About Zebras and Fences

Zebras are nomads, they like to migrate and they don't care of borders. But if their nomadic life is hindered and their migration routes are blocked by fences fewer zebra foals are born, and while droughts more and more zebras die of thirst.

Fences harm Wildlife

A Wildebeest migration second in size to the great migration of east Africa happened between the central regions of the Botswana and the waterways of the north. During times of drought more than half a million animals would head north to the Okavango. One of the first fences to be erected was on the northern boundary of the Central Kalahari Game Reserve. It was built to protect the livestock of the farmers.  What this fence did was to stop this huge migration of zebras and wildebeest. No water, no life. Only ten percent of the population in Botswana survived. That is why these fences were removed 30 years later.

The Memory of the Zebras

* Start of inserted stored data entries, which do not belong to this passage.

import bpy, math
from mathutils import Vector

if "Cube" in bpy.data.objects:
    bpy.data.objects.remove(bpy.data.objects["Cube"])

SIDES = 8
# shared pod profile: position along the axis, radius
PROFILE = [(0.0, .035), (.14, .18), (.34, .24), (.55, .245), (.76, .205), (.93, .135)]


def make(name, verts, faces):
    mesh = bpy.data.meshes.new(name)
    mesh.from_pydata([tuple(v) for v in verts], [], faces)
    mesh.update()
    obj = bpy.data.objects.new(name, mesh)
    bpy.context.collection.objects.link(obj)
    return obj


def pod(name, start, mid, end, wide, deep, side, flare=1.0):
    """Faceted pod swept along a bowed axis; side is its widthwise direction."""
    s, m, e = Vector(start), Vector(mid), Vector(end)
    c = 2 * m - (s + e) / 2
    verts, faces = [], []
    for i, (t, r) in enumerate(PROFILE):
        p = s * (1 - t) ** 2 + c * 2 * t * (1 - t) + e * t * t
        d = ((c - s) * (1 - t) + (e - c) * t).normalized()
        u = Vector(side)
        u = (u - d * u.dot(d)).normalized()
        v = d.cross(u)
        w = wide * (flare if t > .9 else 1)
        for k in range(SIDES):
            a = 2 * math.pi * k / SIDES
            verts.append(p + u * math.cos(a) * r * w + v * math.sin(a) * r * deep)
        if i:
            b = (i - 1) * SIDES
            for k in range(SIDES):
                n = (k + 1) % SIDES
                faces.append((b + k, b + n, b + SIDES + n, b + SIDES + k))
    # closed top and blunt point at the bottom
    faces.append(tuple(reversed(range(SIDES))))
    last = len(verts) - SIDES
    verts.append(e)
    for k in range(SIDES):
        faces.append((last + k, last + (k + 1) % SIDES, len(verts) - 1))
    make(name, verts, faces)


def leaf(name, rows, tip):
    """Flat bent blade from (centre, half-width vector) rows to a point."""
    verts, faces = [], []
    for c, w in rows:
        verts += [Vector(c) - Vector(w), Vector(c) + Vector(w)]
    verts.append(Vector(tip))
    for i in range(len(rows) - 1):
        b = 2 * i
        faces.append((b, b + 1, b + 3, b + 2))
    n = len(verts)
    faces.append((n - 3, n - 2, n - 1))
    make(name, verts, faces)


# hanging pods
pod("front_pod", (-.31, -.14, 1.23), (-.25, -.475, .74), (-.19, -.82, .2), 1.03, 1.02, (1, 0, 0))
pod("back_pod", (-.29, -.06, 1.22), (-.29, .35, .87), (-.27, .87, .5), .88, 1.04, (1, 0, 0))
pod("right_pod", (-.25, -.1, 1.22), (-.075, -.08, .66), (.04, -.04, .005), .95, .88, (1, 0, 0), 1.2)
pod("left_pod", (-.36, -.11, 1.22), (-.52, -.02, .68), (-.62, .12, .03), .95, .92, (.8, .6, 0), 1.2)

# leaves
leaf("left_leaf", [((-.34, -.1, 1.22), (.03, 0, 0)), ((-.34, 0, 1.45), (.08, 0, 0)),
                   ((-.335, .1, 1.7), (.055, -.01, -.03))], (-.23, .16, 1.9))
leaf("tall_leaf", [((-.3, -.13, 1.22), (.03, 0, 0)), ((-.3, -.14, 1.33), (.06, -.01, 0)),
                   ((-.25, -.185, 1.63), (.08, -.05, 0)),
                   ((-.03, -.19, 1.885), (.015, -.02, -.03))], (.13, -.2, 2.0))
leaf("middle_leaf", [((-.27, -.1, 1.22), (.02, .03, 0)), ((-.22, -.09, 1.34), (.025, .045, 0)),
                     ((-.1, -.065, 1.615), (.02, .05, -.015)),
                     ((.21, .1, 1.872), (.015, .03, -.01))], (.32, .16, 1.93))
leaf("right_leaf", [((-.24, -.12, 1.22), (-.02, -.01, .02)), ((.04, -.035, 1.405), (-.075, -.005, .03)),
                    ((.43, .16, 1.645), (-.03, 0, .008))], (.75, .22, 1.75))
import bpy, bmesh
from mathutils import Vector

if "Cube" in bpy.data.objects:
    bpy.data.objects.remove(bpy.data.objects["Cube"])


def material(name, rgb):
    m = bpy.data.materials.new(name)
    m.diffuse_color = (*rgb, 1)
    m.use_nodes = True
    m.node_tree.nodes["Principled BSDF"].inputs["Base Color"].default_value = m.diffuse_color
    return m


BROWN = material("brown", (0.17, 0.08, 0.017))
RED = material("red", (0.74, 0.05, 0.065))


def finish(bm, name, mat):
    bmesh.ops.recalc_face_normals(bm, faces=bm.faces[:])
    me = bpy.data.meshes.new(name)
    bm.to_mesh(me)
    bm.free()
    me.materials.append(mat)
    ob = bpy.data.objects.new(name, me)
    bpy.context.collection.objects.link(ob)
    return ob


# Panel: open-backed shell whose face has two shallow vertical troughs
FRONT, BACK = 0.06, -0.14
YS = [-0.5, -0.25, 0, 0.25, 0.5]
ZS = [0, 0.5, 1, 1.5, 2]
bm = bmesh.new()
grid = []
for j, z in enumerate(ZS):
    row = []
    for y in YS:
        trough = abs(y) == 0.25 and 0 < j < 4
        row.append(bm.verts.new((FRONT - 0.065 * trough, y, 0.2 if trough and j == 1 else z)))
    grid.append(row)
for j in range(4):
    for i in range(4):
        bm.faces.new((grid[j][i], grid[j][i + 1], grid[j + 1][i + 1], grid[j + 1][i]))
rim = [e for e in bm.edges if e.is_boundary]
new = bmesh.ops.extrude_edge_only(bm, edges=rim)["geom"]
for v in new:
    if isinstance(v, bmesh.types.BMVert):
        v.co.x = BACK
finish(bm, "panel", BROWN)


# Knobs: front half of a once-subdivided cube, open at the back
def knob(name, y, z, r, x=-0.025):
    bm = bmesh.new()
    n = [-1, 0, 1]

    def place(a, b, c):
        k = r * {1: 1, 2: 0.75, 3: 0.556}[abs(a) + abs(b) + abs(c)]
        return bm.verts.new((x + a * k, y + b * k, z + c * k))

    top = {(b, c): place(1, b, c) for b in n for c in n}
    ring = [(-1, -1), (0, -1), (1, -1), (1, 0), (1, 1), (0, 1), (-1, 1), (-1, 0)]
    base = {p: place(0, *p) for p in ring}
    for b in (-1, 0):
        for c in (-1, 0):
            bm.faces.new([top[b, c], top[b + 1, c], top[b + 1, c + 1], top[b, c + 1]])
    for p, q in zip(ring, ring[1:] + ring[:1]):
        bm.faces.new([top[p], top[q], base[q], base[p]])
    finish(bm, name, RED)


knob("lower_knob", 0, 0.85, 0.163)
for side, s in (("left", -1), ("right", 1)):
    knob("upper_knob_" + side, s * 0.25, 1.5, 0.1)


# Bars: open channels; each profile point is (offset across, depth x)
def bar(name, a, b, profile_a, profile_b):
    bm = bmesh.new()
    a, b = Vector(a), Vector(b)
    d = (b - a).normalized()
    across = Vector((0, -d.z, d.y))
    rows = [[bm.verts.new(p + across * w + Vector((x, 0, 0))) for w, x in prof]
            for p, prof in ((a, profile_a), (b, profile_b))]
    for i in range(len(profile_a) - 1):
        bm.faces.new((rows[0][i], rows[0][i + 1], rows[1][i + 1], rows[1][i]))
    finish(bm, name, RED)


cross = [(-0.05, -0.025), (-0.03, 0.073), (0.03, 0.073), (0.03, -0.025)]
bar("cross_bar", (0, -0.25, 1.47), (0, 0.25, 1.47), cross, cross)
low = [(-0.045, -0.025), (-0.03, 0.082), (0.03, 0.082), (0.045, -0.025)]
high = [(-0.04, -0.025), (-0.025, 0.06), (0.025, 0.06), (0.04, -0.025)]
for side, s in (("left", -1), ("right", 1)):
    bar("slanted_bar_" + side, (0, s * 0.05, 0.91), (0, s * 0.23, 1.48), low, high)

What happened with the zebras after the fence had been removed? Would they find their old migration routes? Zebras can live up to 20 years. Which means one or two generations did not migrate. Researchers equipped some zebras with GPS transmitters. The result was amazing. One of the zebras found the waterways of the north. Nowadays, when the rainy season starts in November, 20 000 zebras and wildbeest are wandering their old migration routes again.